▶ **Problem to solve**: Exact copies of the lines from the start of the records through the line with "m.diffuse_color = (*rgb, 1)" are what the answer must hold; pictures are not part of it.

▶ **Information provided**:
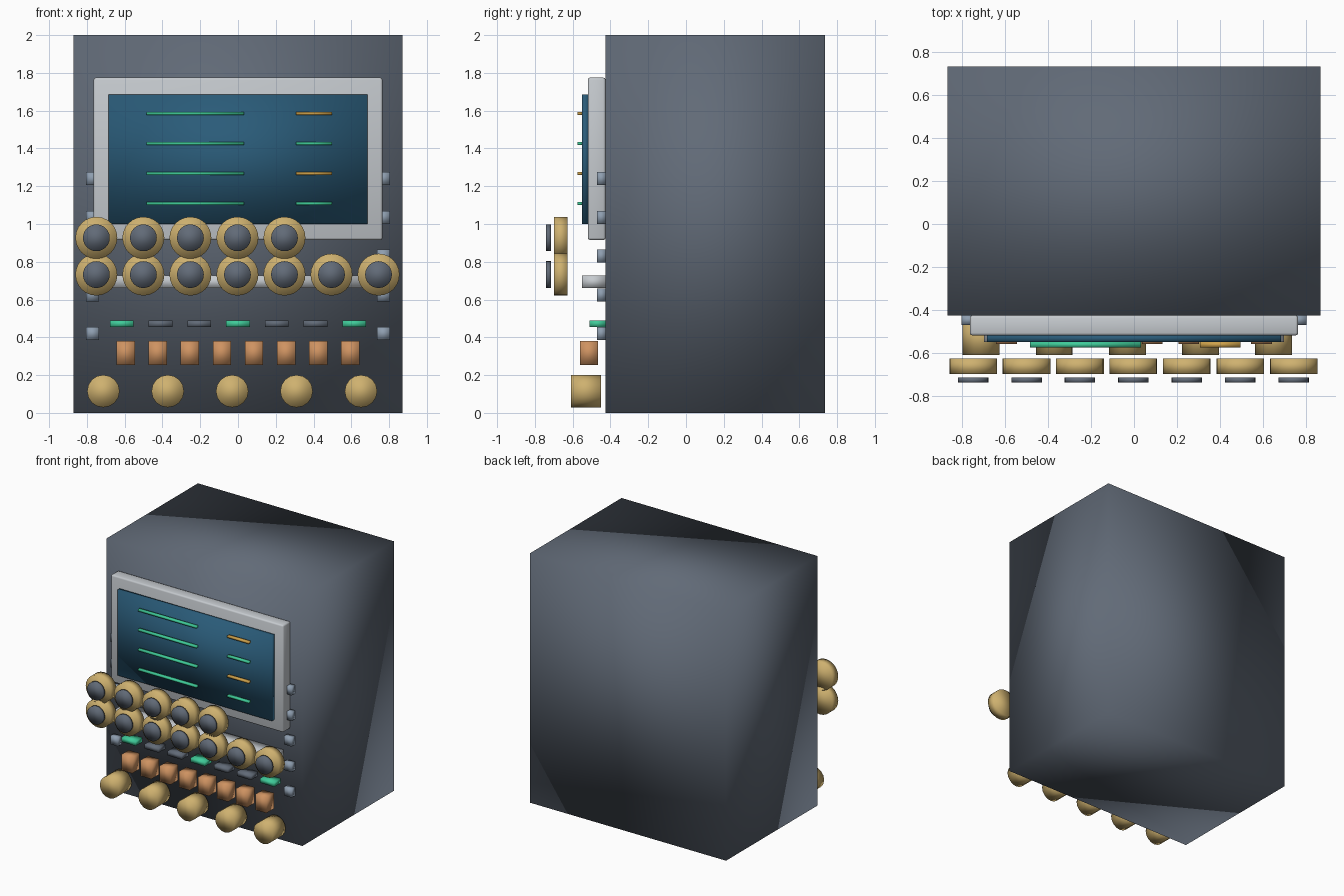
import bpy
import math

default = bpy.data.objects.get("Cube")
if default:
    bpy.data.objects.remove(default)


def material(name, rgb):
    m = bpy.data.materials.new(name)
    m.use_nodes = True
    m.diffuse_color = (*rgb, 1)
    m.node_tree.nodes["Principled BSDF"].inputs["Base Color"].default_value = (*rgb, 1)
    return m


SLATE = material("slate", (0.12, 0.145, 0.185))
SILVER = material("silver", (0.56, 0.59, 0.62))
SCREEN = material("screen blue", (0.023, 0.105, 0.19))
GREEN = material("signal green", (0.05, 0.6, 0.32))
AMBER = material("amber", (0.62, 0.36, 0.07))
BRASS = material("brass", (0.62, 0.44, 0.16))
COPPER = material("copper", (0.62, 0.29, 0.12))
STEEL = material("steel", (0.27, 0.34, 0.43))


def finish(name, mat):
    ob = bpy.context.object
    ob.name = name
    ob.data.materials.append(mat)
    bpy.ops.object.transform_apply(location=False, rotation=True, scale=True)
    bpy.ops.object.shade_smooth()
    return ob


def box(name, mat, x, y, z):
    """Smooth shaded block from (low, high) pairs on each axis."""
    spans = (x, y, z)
    bpy.ops.mesh.primitive_cube_add(size=1, location=[(a + b) / 2 for a, b in spans])
    bpy.context.object.scale = [b - a for a, b in spans]
    return finish(name, mat)


def disc(name, mat, x, z, radius, y, sides):
    """Cylinder whose axis points to the front."""
    bpy.ops.mesh.primitive_cylinder_add(
        vertices=sides, radius=radius, depth=y[1] - y[0],
        location=(x, sum(y) / 2, z), rotation=(math.pi / 2, 0, 0))
    return finish(name, mat)


def around(centre, size):
    return (centre - size / 2, centre + size / 2)


# Cabinet, display bezel and display
FACE = -0.426
box("cabinet", SLATE, (-0.87, 0.87), (FACE, 0.735), (0, 2))
bezel = box("display_bezel", SILVER, (-0.765, 0.765), (-0.52, FACE), (0.915, 1.775))
bevel = bezel.modifiers.new("soft_edge", "BEVEL")
bevel.width = 0.012
bevel.segments = 2
box("display", SCREEN, (-0.686, 0.686), (-0.55, -0.518), (1.0, 1.685))

# Readout lines on the display
for i in range(4):
    z = around(1.585 - i * 0.159, 0.016)
    box("long_readout", GREEN, (-0.485, 0.032), (-0.575, -0.55), z)
    box("short_readout", GREEN if i % 2 else AMBER, (0.307, 0.497), (-0.575, -0.55), z)

# Two rows of dials with dark caps
for count, z in ((5, 0.927), (7, 0.732)):
    for i in range(count):
        x = -0.75 + i * 0.249
        disc("dial", BRASS, x, z, 0.111, (-0.7, -0.627), 24)
        disc("dial_cap", SLATE, x, z, 0.071, (-0.74, -0.716), 24)

# Shelf rail behind the lower dials
box("rail", SILVER, (-0.7, 0.7), (-0.55, FACE), (0.66, 0.727))

# Side brackets
for side in (-1, 1):
    for i in range(5):
        box("bracket", STEEL, around(side * 0.77, 0.067), (-0.47, FACE),
            around(1.24 - i * 0.205, 0.068))

# Indicator keys, every third one lit
for i in range(7):
    box("indicator_key", SLATE if i % 3 else GREEN, around((i - 3) * 0.205, 0.125),
        (-0.51, FACE), around(0.472, 0.036))

# Copper switches
for i in range(8):
    box("switch", COPPER, around((i - 3.5) * 0.17, 0.097), (-0.56, -0.465), (0.254, 0.38))

# Bottom row of knobs
for i in range(5):
    disc("knob", BRASS, -0.713 + i * 0.341, 0.115, 0.086, (-0.61, -0.45), 16)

▶ **Response**:
import bpy
import math

default = bpy.data.objects.get("Cube")
if default:
    bpy.data.objects.remove(default)


def material(name, rgb):
    m = bpy.data.materials.new(name)
    m.use_nodes = True
    m.diffuse_color = (*rgb, 1)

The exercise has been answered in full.